October 8, 2009
ULM joins other system universities in National Learn and Serve Challenge
The University of Louisiana at Monroe joins the UL System and thousands of young people, educators, community partners, civic leaders, and business partners across the country in celebration of this week's National Learn and Serve Challenge.
Since 2006, 79 projects funded at UL System campuses by a Learn and Serve America grant have tackled community problems from truancy to hunger to energy conservation.
The following Learn and Serve America grants have been approved for the ULM campus.
• C.A.S.T. - CPR at School Training Program, Dr. Mark Doherty
The program enables large groups of students to participate in massive American Heart Association Family & Friends training sessions. The training also trains large groups of students to handle a life-threatening emergency that might occur during a natural disaster as well as increase the potential for these life-threatening emergencies to be managed by a larger number of people throughout the community.
• Project Soar: Launching a Professional Development School, Drs. Lynn Clark and Beth Ricks
The student population at these schools reflects the long-term academic needs of many of the communities affected by Hurricane Katrina, such as declining literacy rates, absenteeism and emotional or behavioral disorders. The grant enhances the existing relationship with Cypress Point by providing essential and sustainable resources to meet the needs of all stakeholders.
Individualized attention, special events and exposure to ULM's campus and students will help mentees begin to envision their potential and to develop specific plans for future success.
"As part of the role, scope and mission of our eight universities, service-learning harnesses brainpower for the betterment of our citizenry and instills an important lesson of civic responsibility for our students," he said.
Learn and Serve America's Higher Education Program Coordinator, Kirsten Breckinridge, praised the UL System for its efforts over the last three years.
"The ULS Learn and Serve program has done an outstanding job of spreading service learning across the state of Louisiana," said Breckinridge. "Over 13,000 students have participated in service learning, providing service to the state's communities by cleaning and restoring coastal lands, providing tutoring and mentoring to at-risk youth, and a myriad of other projects addressing everything from health to economic development."
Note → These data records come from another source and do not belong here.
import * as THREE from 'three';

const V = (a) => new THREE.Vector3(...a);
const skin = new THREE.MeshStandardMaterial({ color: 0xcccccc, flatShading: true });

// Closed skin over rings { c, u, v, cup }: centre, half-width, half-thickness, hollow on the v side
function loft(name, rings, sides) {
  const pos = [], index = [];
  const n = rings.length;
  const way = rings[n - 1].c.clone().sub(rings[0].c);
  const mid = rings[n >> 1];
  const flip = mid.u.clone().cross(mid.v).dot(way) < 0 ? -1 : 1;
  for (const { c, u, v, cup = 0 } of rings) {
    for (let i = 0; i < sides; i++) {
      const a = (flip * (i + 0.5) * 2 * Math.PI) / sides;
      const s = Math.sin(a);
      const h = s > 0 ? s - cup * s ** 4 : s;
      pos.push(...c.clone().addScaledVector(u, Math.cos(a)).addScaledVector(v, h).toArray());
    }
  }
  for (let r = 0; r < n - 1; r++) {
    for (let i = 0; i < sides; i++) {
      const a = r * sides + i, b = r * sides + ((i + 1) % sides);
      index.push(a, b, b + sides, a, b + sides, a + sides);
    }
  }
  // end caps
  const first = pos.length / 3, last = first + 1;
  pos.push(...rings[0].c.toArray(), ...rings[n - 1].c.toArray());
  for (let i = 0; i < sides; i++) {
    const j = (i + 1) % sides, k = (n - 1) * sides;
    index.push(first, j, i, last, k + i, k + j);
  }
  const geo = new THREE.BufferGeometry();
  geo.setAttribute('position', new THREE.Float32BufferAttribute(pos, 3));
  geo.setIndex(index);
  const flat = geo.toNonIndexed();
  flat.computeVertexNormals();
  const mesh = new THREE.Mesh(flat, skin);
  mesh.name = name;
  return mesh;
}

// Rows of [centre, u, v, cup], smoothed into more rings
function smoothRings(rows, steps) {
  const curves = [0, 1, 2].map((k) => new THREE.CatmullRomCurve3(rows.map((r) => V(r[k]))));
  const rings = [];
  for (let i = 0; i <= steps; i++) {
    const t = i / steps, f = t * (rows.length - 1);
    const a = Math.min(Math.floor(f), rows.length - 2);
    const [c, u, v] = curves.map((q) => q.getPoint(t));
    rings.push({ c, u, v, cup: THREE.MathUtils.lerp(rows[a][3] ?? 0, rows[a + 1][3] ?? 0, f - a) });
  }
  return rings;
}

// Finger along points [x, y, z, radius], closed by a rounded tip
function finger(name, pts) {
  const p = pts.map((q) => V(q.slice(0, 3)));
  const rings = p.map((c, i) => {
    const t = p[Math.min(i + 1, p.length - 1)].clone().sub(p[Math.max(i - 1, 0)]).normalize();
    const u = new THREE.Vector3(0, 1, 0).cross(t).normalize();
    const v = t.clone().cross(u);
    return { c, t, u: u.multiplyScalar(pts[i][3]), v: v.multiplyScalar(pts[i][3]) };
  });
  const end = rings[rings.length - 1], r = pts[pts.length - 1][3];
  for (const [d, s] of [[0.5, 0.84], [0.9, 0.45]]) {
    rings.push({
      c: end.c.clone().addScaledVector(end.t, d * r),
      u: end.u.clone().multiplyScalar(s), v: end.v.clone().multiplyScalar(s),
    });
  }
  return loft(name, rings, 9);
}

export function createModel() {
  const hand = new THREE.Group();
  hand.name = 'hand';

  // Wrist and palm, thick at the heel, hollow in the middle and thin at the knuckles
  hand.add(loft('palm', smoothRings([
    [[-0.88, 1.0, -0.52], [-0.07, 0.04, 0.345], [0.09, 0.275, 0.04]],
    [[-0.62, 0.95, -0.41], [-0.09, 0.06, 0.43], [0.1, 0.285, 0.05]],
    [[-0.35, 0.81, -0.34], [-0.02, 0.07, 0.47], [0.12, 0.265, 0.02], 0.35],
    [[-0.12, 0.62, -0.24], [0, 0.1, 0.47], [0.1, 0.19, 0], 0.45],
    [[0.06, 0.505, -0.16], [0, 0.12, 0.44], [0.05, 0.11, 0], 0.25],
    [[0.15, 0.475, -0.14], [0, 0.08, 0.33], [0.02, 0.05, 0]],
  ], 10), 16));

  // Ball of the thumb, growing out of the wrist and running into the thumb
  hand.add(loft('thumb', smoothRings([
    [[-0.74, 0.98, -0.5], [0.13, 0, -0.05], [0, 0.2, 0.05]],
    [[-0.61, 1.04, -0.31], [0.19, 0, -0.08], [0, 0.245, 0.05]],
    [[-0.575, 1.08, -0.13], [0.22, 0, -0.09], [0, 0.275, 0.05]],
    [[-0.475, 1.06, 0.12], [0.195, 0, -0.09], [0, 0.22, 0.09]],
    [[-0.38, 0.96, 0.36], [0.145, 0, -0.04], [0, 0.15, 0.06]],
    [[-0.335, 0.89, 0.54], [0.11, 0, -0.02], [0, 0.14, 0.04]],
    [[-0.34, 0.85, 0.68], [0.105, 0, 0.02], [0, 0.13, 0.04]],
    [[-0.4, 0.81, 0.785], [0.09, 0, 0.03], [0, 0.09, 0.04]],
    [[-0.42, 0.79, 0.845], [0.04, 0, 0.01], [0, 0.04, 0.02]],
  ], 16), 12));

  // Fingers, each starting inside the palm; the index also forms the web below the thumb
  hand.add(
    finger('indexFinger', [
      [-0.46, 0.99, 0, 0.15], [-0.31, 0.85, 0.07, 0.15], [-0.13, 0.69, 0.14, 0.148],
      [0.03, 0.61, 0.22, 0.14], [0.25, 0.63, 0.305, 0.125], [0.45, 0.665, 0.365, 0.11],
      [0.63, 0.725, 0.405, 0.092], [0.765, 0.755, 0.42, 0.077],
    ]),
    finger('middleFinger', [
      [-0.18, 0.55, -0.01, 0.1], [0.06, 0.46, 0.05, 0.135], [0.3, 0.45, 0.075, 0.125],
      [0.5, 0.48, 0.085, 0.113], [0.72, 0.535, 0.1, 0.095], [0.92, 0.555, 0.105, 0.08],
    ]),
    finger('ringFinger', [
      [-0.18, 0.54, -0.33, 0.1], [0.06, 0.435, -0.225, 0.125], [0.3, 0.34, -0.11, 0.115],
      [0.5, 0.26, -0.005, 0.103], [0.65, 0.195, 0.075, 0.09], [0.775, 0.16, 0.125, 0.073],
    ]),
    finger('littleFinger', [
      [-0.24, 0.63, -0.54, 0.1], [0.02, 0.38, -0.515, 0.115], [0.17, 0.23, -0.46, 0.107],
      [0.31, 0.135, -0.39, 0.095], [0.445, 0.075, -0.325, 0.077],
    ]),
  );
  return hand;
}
To date, almost 13,500 college students and over 800 faculty and staff have volunteered 115,000 service hours and engaged 323 community partners. Those impacts are expected to grow this year. Out of the 79 projects funded by the UL System grant, 28 are still in process including nine mentoring programs through a partnership with the Louisiana Department of Education.
For more information about the National Learn and Serve Challenge visit: www.learnandservechallenge.org.
A detailed report on the UL System's service-learning programs including full descriptions of all 79 projects can be found at www.ulsystem.edu.